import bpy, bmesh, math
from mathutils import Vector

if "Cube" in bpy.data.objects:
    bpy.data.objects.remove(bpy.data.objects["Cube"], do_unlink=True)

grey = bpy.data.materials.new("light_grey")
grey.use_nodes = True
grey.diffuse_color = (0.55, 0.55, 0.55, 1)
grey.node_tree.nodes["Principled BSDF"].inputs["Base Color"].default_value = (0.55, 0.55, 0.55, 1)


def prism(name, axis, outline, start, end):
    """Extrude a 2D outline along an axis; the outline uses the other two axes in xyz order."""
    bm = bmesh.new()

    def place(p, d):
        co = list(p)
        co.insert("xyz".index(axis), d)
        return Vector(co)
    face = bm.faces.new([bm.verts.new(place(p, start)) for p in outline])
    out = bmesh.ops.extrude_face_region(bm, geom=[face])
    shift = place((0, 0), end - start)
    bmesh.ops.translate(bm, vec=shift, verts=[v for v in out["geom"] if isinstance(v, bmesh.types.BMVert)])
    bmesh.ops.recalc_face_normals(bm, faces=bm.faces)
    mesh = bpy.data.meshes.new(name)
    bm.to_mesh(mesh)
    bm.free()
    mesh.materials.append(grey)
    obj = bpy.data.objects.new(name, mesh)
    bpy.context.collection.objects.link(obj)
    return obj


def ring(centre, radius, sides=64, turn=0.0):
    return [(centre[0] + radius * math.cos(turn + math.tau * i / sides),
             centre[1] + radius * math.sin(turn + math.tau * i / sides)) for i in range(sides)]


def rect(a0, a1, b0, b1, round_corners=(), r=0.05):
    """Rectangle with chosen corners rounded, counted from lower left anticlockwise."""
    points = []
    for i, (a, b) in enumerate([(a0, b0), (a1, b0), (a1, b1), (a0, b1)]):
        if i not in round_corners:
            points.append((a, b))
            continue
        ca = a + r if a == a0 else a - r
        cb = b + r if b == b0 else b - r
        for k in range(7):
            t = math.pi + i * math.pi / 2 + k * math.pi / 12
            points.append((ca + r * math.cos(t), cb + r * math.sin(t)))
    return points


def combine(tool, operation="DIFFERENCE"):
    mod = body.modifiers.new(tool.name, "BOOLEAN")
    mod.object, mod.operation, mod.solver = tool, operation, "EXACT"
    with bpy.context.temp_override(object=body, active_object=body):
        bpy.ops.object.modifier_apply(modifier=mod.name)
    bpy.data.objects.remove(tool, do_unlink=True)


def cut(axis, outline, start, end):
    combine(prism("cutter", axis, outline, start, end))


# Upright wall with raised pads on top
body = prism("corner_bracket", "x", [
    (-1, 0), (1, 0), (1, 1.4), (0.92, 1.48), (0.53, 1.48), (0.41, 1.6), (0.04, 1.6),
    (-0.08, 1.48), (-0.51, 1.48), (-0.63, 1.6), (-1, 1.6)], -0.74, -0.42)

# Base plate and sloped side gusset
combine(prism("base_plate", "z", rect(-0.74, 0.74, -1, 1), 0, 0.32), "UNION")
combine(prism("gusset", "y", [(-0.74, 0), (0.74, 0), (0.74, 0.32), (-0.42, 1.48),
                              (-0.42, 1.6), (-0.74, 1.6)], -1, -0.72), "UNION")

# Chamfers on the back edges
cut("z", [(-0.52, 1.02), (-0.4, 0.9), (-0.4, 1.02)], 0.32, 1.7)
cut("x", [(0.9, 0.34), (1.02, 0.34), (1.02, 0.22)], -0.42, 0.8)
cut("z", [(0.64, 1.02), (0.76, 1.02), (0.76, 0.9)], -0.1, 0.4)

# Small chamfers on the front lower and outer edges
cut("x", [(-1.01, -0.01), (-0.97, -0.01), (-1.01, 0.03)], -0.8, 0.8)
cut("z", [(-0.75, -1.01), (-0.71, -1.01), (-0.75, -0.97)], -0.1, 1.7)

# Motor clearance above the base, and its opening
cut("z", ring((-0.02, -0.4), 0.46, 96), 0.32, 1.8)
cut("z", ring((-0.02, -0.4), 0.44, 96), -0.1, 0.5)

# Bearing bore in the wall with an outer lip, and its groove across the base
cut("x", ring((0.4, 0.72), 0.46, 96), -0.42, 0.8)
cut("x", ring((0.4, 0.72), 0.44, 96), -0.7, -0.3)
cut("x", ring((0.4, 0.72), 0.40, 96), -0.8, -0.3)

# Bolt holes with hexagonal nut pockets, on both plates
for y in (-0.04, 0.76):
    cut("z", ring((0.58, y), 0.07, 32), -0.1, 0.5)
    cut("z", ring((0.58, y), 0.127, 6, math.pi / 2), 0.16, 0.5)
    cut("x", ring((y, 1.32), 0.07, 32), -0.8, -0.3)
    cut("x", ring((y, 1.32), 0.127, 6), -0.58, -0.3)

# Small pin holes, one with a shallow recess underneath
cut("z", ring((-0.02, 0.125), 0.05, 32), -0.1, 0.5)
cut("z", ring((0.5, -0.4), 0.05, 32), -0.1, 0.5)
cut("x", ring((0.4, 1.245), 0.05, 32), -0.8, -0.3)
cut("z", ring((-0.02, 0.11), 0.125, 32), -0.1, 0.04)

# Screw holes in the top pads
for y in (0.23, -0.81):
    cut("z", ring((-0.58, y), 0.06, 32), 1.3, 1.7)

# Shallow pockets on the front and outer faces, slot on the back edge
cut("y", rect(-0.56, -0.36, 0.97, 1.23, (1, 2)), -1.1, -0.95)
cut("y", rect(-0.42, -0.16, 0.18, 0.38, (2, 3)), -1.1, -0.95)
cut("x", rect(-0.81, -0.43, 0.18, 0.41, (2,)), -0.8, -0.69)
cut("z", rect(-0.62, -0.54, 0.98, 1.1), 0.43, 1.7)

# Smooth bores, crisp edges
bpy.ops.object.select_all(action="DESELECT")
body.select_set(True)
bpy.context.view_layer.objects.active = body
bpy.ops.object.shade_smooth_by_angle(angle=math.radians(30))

:::

> _PROBLEM_
Extract every line above exactly as it stands.

> _WORKED SOLUTION_
import bpy, bmesh, math
from mathutils import Vector

if "Cube" in bpy.data.objects:
    bpy.data.objects.remove(bpy.data.objects["Cube"], do_unlink=True)

grey = bpy.data.materials.new("light_grey")
grey.use_nodes = True
grey.diffuse_color = (0.55, 0.55, 0.55, 1)
grey.node_tree.nodes["Principled BSDF"].inputs["Base Color"].default_value = (0.55, 0.55, 0.55, 1)


def prism(name, axis, outline, start, end):
    """Extrude a 2D outline along an axis; the outline uses the other two axes in xyz order."""
    bm = bmesh.new()

    def place(p, d):
        co = list(p)
        co.insert("xyz".index(axis), d)
        return Vector(co)
    face = bm.faces.new([bm.verts.new(place(p, start)) for p in outline])
    out = bmesh.ops.extrude_face_region(bm, geom=[face])
    shift = place((0, 0), end - start)
    bmesh.ops.translate(bm, vec=shift, verts=[v for v in out["geom"] if isinstance(v, bmesh.types.BMVert)])
    bmesh.ops.recalc_face_normals(bm, faces=bm.faces)
    mesh = bpy.data.meshes.new(name)
    bm.to_mesh(mesh)
    bm.free()
    mesh.materials.append(grey)
    obj = bpy.data.objects.new(name, mesh)
    bpy.context.collection.objects.link(obj)
    return obj


def ring(centre, radius, sides=64, turn=0.0):
    return [(centre[0] + radius * math.cos(turn + math.tau * i / sides),
             centre[1] + radius * math.sin(turn + math.tau * i / sides)) for i in range(sides)]


def rect(a0, a1, b0, b1, round_corners=(), r=0.05):
    """Rectangle with chosen corners rounded, counted from lower left anticlockwise."""
    points = []
    for i, (a, b) in enumerate([(a0, b0), (a1, b0), (a1, b1), (a0, b1)]):
        if i not in round_corners:
            points.append((a, b))
            continue
        ca = a + r if a == a0 else a - r
        cb = b + r if b == b0 else b - r
        for k in range(7):
            t = math.pi + i * math.pi / 2 + k * math.pi / 12
            points.append((ca + r * math.cos(t), cb + r * math.sin(t)))
    return points


def combine(tool, operation="DIFFERENCE"):
    mod = body.modifiers.new(tool.name, "BOOLEAN")
    mod.object, mod.operation, mod.solver = tool, operation, "EXACT"
    with bpy.context.temp_override(object=body, active_object=body):
        bpy.ops.object.modifier_apply(modifier=mod.name)
    bpy.data.objects.remove(tool, do_unlink=True)


def cut(axis, outline, start, end):
    combine(prism("cutter", axis, outline, start, end))


# Upright wall with raised pads on top
body = prism("corner_bracket", "x", [
    (-1, 0), (1, 0), (1, 1.4), (0.92, 1.48), (0.53, 1.48), (0.41, 1.6), (0.04, 1.6),
    (-0.08, 1.48), (-0.51, 1.48), (-0.63, 1.6), (-1, 1.6)], -0.74, -0.42)

# Base plate and sloped side gusset
combine(prism("base_plate", "z", rect(-0.74, 0.74, -1, 1), 0, 0.32), "UNION")
combine(prism("gusset", "y", [(-0.74, 0), (0.74, 0), (0.74, 0.32), (-0.42, 1.48),
                              (-0.42, 1.6), (-0.74, 1.6)], -1, -0.72), "UNION")

# Chamfers on the back edges
cut("z", [(-0.52, 1.02), (-0.4, 0.9), (-0.4, 1.02)], 0.32, 1.7)
cut("x", [(0.9, 0.34), (1.02, 0.34), (1.02, 0.22)], -0.42, 0.8)
cut("z", [(0.64, 1.02), (0.76, 1.02), (0.76, 0.9)], -0.1, 0.4)

# Small chamfers on the front lower and outer edges
cut("x", [(-1.01, -0.01), (-0.97, -0.01), (-1.01, 0.03)], -0.8, 0.8)
cut("z", [(-0.75, -1.01), (-0.71, -1.01), (-0.75, -0.97)], -0.1, 1.7)

# Motor clearance above the base, and its opening
cut("z", ring((-0.02, -0.4), 0.46, 96), 0.32, 1.8)
cut("z", ring((-0.02, -0.4), 0.44, 96), -0.1, 0.5)

# Bearing bore in the wall with an outer lip, and its groove across the base
cut("x", ring((0.4, 0.72), 0.46, 96), -0.42, 0.8)
cut("x", ring((0.4, 0.72), 0.44, 96), -0.7, -0.3)
cut("x", ring((0.4, 0.72), 0.40, 96), -0.8, -0.3)

# Bolt holes with hexagonal nut pockets, on both plates
for y in (-0.04, 0.76):
    cut("z", ring((0.58, y), 0.07, 32), -0.1, 0.5)
    cut("z", ring((0.58, y), 0.127, 6, math.pi / 2), 0.16, 0.5)
    cut("x", ring((y, 1.32), 0.07, 32), -0.8, -0.3)
    cut("x", ring((y, 1.32), 0.127, 6), -0.58, -0.3)

# Small pin holes, one with a shallow recess underneath
cut("z", ring((-0.02, 0.125), 0.05, 32), -0.1, 0.5)
cut("z", ring((0.5, -0.4), 0.05, 32), -0.1, 0.5)
cut("x", ring((0.4, 1.245), 0.05, 32), -0.8, -0.3)
cut("z", ring((-0.02, 0.11), 0.125, 32), -0.1, 0.04)

# Screw holes in the top pads
for y in (0.23, -0.81):
    cut("z", ring((-0.58, y), 0.06, 32), 1.3, 1.7)

# Shallow pockets on the front and outer faces, slot on the back edge
cut("y", rect(-0.56, -0.36, 0.97, 1.23, (1, 2)), -1.1, -0.95)
cut("y", rect(-0.42, -0.16, 0.18, 0.38, (2, 3)), -1.1, -0.95)
cut("x", rect(-0.81, -0.43, 0.18, 0.41, (2,)), -0.8, -0.69)
cut("z", rect(-0.62, -0.54, 0.98, 1.1), 0.43, 1.7)

# Smooth bores, crisp edges
bpy.ops.object.select_all(action="DESELECT")
body.select_set(True)
bpy.context.view_layer.objects.active = body
bpy.ops.object.shade_smooth_by_angle(angle=math.radians(30))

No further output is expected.